Al-Qaeda leader in Libya detained in Turkey: Report
US Ambassador in Libya, Christopher Stevens, was killed in a deadly attack on the US consulate in Benghazi on Sept. 11, 2012.
Abd al-Baset Azzouz, the reported leader of al-Qaeda in Libya, was detained last month in northwestern Turkey after he entered the country with a fake passport, Turkish daily Milliyet reported on Dec. 4.
Azzouz was reportedly detained Nov. 13 in Yalova by Turkish police, after work between Turkey’s intelligence service and the CIA. The suspected was subsequently deported to Jordan on Nov. 24, according to the report, before being transferred to the United States on suspicion of his involvement in a deadly attack on Washington’s consulate in Benghazi on Sept. 11, 2012, in which U.S. Envoy to Libya Chris Stevens was killed.
Azzouz, 48, was named as an “al-Qaeda operative and trainer skilled in bomb-making” by the U.S. State Department and listed on the U.S. list of 10 most dangerous global terrorists.
The father of four came to Britain from Libya in 1994 and was arrested in a raid at his home in Manchester in May 2006. He was detained for 9.5 months before being released on bail, after which he traveled to Libya. After the death of al-Qaeda leader Osama Bin Laden in May 2011, Azzouz met his successor, Ayman al-Zawahiri, and was appointed as the chief operator of the organization in Libya.

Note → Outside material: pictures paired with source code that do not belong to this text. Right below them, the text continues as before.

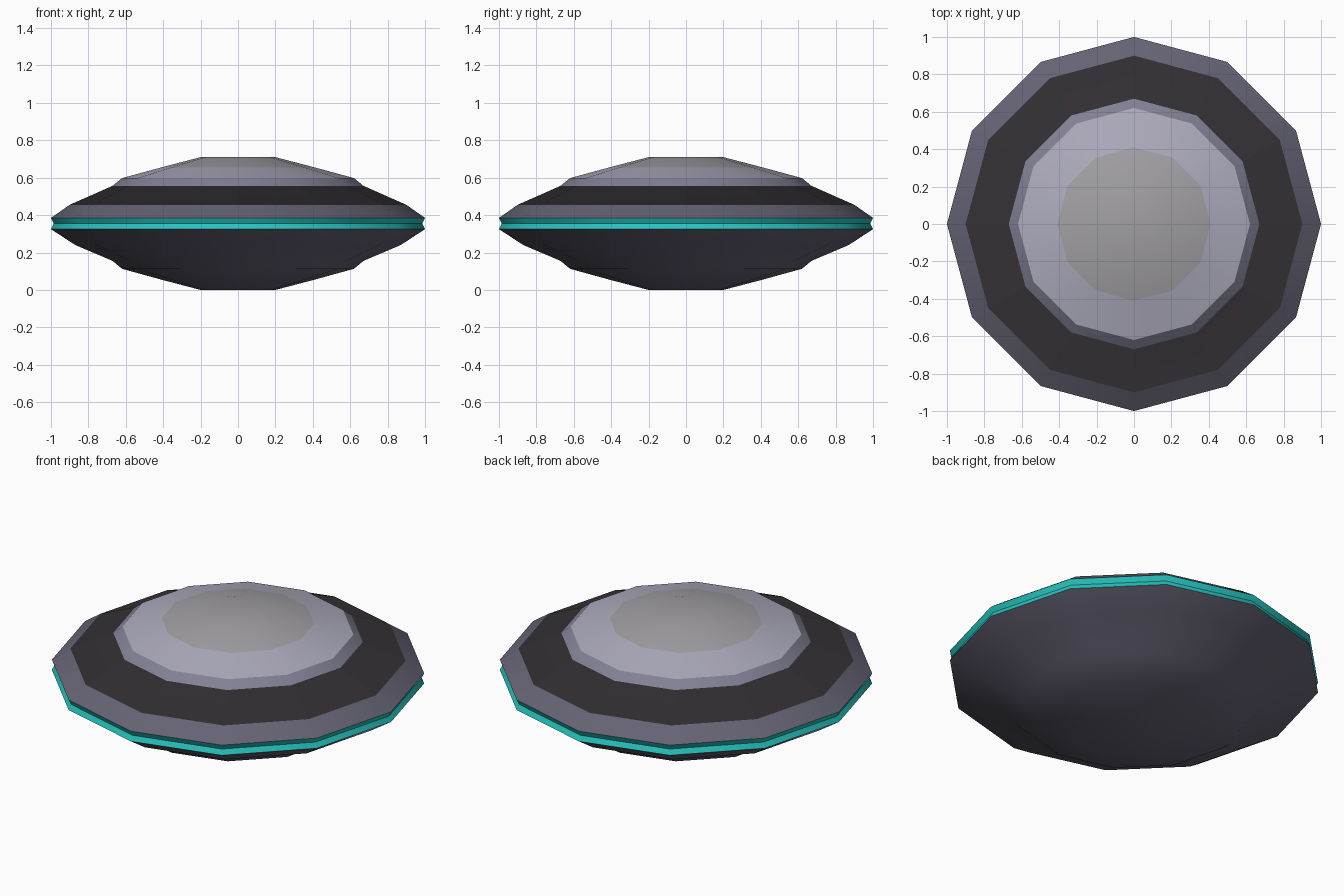
import bpy, bmesh, math

if "Cube" in bpy.data.objects:
    bpy.data.objects.remove(bpy.data.objects["Cube"])

SIDES = 12


def material(name, rgb):
    m = bpy.data.materials.new(name)
    m.diffuse_color = (*rgb, 1)
    m.use_nodes = True
    m.node_tree.nodes["Principled BSDF"].inputs["Base Color"].default_value = m.diffuse_color
    return m


hull_mat = material("hull_purple_grey", (0.13, 0.125, 0.175))
band_mat = material("collar_grey", (0.22, 0.22, 0.30))
dome_mat = material("dome_lilac", (0.42, 0.41, 0.51))
cap_mat = material("cap_grey", (0.36, 0.35, 0.37))
teal_mat = material("rim_teal", (0.02, 0.55, 0.52))
window_mat = material("window_dark", (0.035, 0.03, 0.035))


def lathe(name, profile, mats, close_bottom=False, close_top=False, window_row=None):
    """Twelve-sided turned shell; profile is (radius, z) from bottom to top."""
    bm = bmesh.new()
    rings = []
    for r, z in profile:
        rings.append([bm.verts.new((r * math.cos(a), r * math.sin(a), z))
                      for a in (2 * math.pi * i / SIDES for i in range(SIDES))])
    rows = []
    for lo, hi in zip(rings, rings[1:]):
        rows.append([bm.faces.new((lo[i], lo[(i + 1) % SIDES], hi[(i + 1) % SIDES], hi[i]))
                     for i in range(SIDES)])
    if close_bottom:
        bm.faces.new(rings[0][::-1])
    if close_top:
        bm.faces.new(rings[-1])
    # windows: inset panel on each facet of one row
    if window_row is not None:
        row = rows[window_row]
        bmesh.ops.inset_individual(bm, faces=row, thickness=0.07, use_even_offset=True)
        for f in row:
            f.material_index = 1
    mesh = bpy.data.meshes.new(name)
    bm.to_mesh(mesh)
    bm.free()
    for m in mats:
        mesh.materials.append(m)
    ob = bpy.data.objects.new(name, mesh)
    bpy.context.collection.objects.link(ob)
    bpy.ops.object.select_all(action='DESELECT')
    ob.select_set(True)
    bpy.context.view_layer.objects.active = ob
    bpy.ops.object.shade_smooth_by_angle(angle=math.radians(35))
    return ob


# underside
lathe("lower_hull", [(0.20, 0.0), (0.41, 0.055), (0.62, 0.113), (0.67, 0.155),
                     (0.87, 0.24), (1.0, 0.325)], [hull_mat], close_bottom=True)
# grooved light strip around the rim
lathe("rim_strip", [(1.0, 0.325), (0.985, 0.355), (1.0, 0.385)], [teal_mat])
# upper hull with windows
lathe("upper_hull", [(1.0, 0.385), (0.9, 0.455), (0.67, 0.557)],
      [hull_mat, window_mat], window_row=1)
# collar, dome and top cap
lathe("dome_collar", [(0.67, 0.557), (0.62, 0.598)], [band_mat])
lathe("dome", [(0.62, 0.598), (0.41, 0.655)], [dome_mat])
lathe("dome_cap", [(0.41, 0.655), (0.20, 0.71)], [cap_mat], close_top=True)
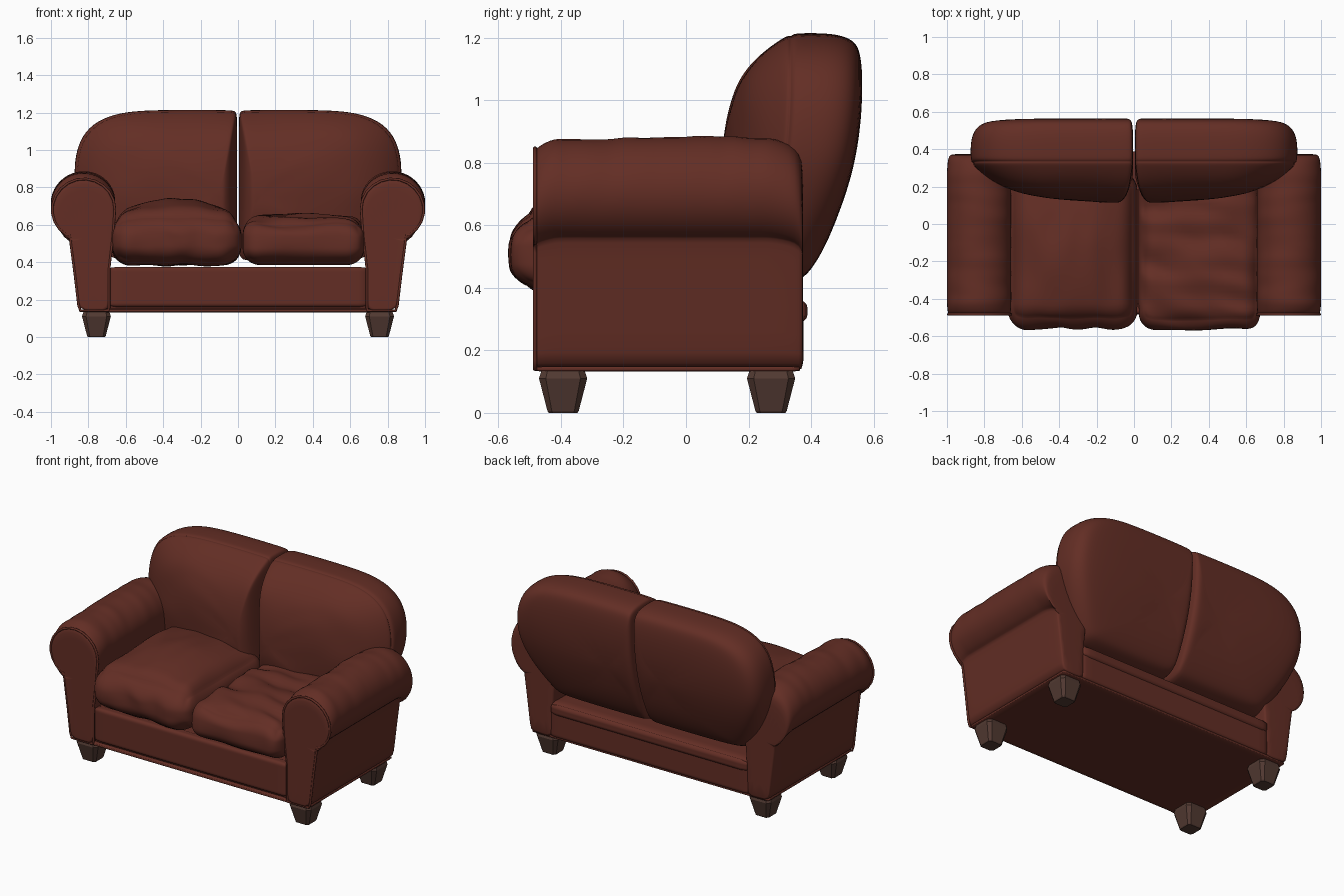
import bpy, bmesh, math
from mathutils import Vector, noise

cube = bpy.data.objects.get("Cube")
if cube:
    bpy.data.objects.remove(cube, do_unlink=True)


def material(name, color):
    m = bpy.data.materials.new(name)
    m.use_nodes = True
    m.diffuse_color = color
    bsdf = m.node_tree.nodes["Principled BSDF"]
    bsdf.inputs["Base Color"].default_value = color
    bsdf.inputs["Roughness"].default_value = 0.6
    return m


LEATHER = material("brown leather", (0.125, 0.027, 0.018, 1))
WOOD = material("dark wood", (0.085, 0.042, 0.032, 1))


def finish(name, bm, mat, mirror=False, subsurf=0, smooth=True):
    bmesh.ops.recalc_face_normals(bm, faces=bm.faces)
    mesh = bpy.data.meshes.new(name)
    bm.to_mesh(mesh)
    bm.free()
    mesh.materials.append(mat)
    obj = bpy.data.objects.new(name, mesh)
    bpy.context.collection.objects.link(obj)
    if smooth:
        for p in mesh.polygons:
            p.use_smooth = True
    if mirror:
        mod = obj.modifiers.new("Mirror", 'MIRROR')
        mod.use_mirror_merge = False
    if subsurf:
        mod = obj.modifiers.new("Subdivision", 'SUBSURF')
        mod.levels = mod.render_levels = subsurf
    return obj


def loft(rings):
    """Skin a list of closed point rings and cap both ends."""
    bm = bmesh.new()
    loops = [[bm.verts.new(p) for p in ring] for ring in rings]
    n = len(loops[0])
    for a, b in zip(loops, loops[1:]):
        for i in range(n):
            j = (i + 1) % n
            bm.faces.new((a[i], a[j], b[j], b[i]))
    bm.faces.new(loops[0])
    bm.faces.new(loops[-1])
    return bm


def rounded_box(name, lo, hi, r, warp=None, cuts=4):
    """Gridded box with rounded edges and an optional shape function."""
    lo, hi = Vector(lo), Vector(hi)
    half, mid = (hi - lo) / 2, (hi + lo) / 2
    bm = bmesh.new()
    bmesh.ops.create_cube(bm, size=2)
    bmesh.ops.subdivide_edges(bm, edges=bm.edges[:], cuts=cuts, use_grid_fill=True)
    for v in bm.verts:
        u = v.co.copy()
        p = Vector(u[i] * half[i] for i in range(3))
        q = Vector(max(-half[i] + r, min(half[i] - r, p[i])) for i in range(3))
        if (p - q).length > 1e-6:
            p = q + (p - q).normalized() * r
        if warp:
            p += warp(u, p)
        v.co = p + mid
    return finish(name, bm, LEATHER)


# Base frame, with a recessed front rail panel and welt along the bottom
rounded_box("base_frame", (-0.72, -0.465, 0.14), (0.72, 0.375, 0.37), 0.025, cuts=30)
rounded_box("front_rail", (-0.69, -0.482, 0.16), (0.69, -0.42, 0.375), 0.02, cuts=30)
rounded_box("back_rail", (-0.7, 0.3, 0.29), (0.7, 0.388, 0.36), 0.025, cuts=30)
rounded_box("bottom_welt", (-0.84, -0.485, 0.132), (0.84, 0.365, 0.15), 0.008, cuts=30)

# Rolled arms: a scroll section carried from front to back
section = [(0.845, 0.14), (0.69, 0.14), (0.685, 0.16), (0.685, 0.38), (0.665, 0.55)]
for k in range(15):
    a = math.radians(180 - k * 17)
    section.append((0.828 + 0.175 * math.cos(a), 0.71 + 0.172 * math.sin(a)))
section += [(0.905, 0.565), (0.9, 0.53), (0.875, 0.34), (0.855, 0.17)]


def arm_ring(y, sx, sz):
    ring = []
    for x, z in section:
        top = max(0, min(1, (z - 0.55) / 0.25))
        fold = 0.012 * top * noise.noise(Vector((x * 3, y * 14, z * 3))) * sz
        ring.append((0.785 + (x - 0.785) * (sx + fold), y, 0.14 + (z - 0.14) * sz + fold))
    return ring


ends = [(-0.487, 0.8, 0.84), (-0.49, 0.93, 0.93), (-0.478, 0.97, 0.96), (-0.45, 0.99, 0.98)]
arm = ends + [(-0.42 + 0.03 * k, 1, 1) for k in range(24)]
arm += [(0.31, 0.99, 0.985), (0.35, 0.97, 0.96), (0.372, 0.92, 0.91), (0.374, 0.8, 0.82)]
finish("arms", loft([arm_ring(*s) for s in arm]), LEATHER, mirror=True, subsurf=1)

# Piping around the front face of each arm
for side, label in ((1, "left"), (-1, "right")):
    curve = bpy.data.curves.new(label + "_arm_piping", 'CURVE')
    curve.dimensions = '3D'
    curve.bevel_depth = 0.007
    curve.bevel_resolution = 2
    spline = curve.splines.new('POLY')
    ring = arm_ring(-0.483, 0.96, 0.953)
    spline.points.add(len(ring) - 1)
    for point, (x, y, z) in zip(spline.points, ring):
        point.co = (side * x, y, z, 1)
    spline.use_cyclic_u = True
    curve.materials.append(LEATHER)
    bpy.context.collection.objects.link(bpy.data.objects.new(label + "_arm_piping", curve))

# Backrest halves: rounded outline, bulging front pillow and leaning back shell
outline = [(0.004, 0.42), (0.004, 0.6), (0.004, 0.8), (0.004, 1.0), (0.004, 1.18),
           (0.012, 1.208), (0.04, 1.213), (0.25, 1.215), (0.45, 1.213), (0.6, 1.205),
           (0.73, 1.17), (0.82, 1.1), (0.865, 1.0), (0.878, 0.88), (0.865, 0.76),
           (0.8, 0.6), (0.7, 0.44), (0.66, 0.41), (0.4, 0.405), (0.03, 0.405)]


def back_ring(scale, y):
    ring = []
    for x, z in outline:
        px, pz = 0.1 + (x - 0.1) * scale, 0.75 + (z - 0.75) * scale
        lean = 0.45 * max(0, 1.05 - pz) ** 2 * max(0, min(1, (y - 0.15) / 0.35))
        fold = 0.02 * noise.noise(Vector((px * 5 + pz * 4, pz * 2, 3))) if y < 0.26 else 0
        ring.append((px, y - lean + fold, pz))
    return ring


profile = [(0.1, 0.122), (0.3, 0.125), (0.5, 0.142), (0.65, 0.165), (0.77, 0.2), (0.88, 0.25),
           (0.96, 0.305), (0.985, 0.328), (0.975, 0.335), (0.995, 0.342), (1, 0.37),
           (1, 0.45), (0.98, 0.505), (0.94, 0.54), (0.87, 0.558), (0.65, 0.567), (0.3, 0.567)]
finish("backrest", loft([back_ring(*s) for s in profile]), LEATHER, mirror=True, subsurf=2)


# Seat cushions: one plump and domed, one flatter and creased
def plump(u, p):
    dome = (1 - u.x ** 2) * (1 - 0.75 * u.y ** 2)
    crease = 0.012 * noise.noise(Vector((p.x * 9, p.y * 4, p.z * 9)))
    bulge = -0.03 * (1 - u.z ** 2) if u.y < -0.8 else 0
    return Vector((0, bulge + crease, (0.095 * dome if u.z > 0 else 0) * abs(u.z) + crease))


def creased(u, p):
    dome = (1 - u.x ** 2) * (1 - u.y ** 2)
    crease = 0.03 * noise.noise(Vector((p.x * 5 + p.y * 4, p.y * 9, p.z * 6 + 5)))
    bulge = -0.03 * (1 - u.z ** 2) if u.y < -0.8 else 0
    lift = (0.02 * dome + crease) * max(0, u.z)
    return Vector((0, bulge + crease * 0.4, lift))


rounded_box("right_seat_cushion", (-0.675, -0.53, 0.385), (0.018, 0.28, 0.645), 0.1, plump, 32)
rounded_box("left_seat_cushion", (0.025, -0.535, 0.385), (0.675, 0.28, 0.63), 0.09, creased, 32)

# Tapered wooden feet
for y, label in ((-0.393, "front"), (0.272, "back")):
    rings = []
    for half, z in ((0.046, 0), (0.05, 0.006), (0.077, 0.11), (0.066, 0.145)):
        c = half * 0.72
        corners = [(c, half), (half, c), (half, -c), (c, -half),
                   (-c, -half), (-half, -c), (-half, c), (-c, half)]
        rings.append([(0.757 + dx, y + dy, z) for dx, dy in corners])
    finish(label + "_feet", loft(rings), WOOD, mirror=True, smooth=False)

Before the Nov. 13 raid in Turkey, Turkish police discovered that Azzouz entered Turkey with a fake passport bearing the name of Libyan citizen Awad Abdalla S. Ahmida. Azzouz was detained while leaving his house in Yalova, where his two laptop computers were also confiscated by Turkish police.
He is expected to be put on trial in the U.S.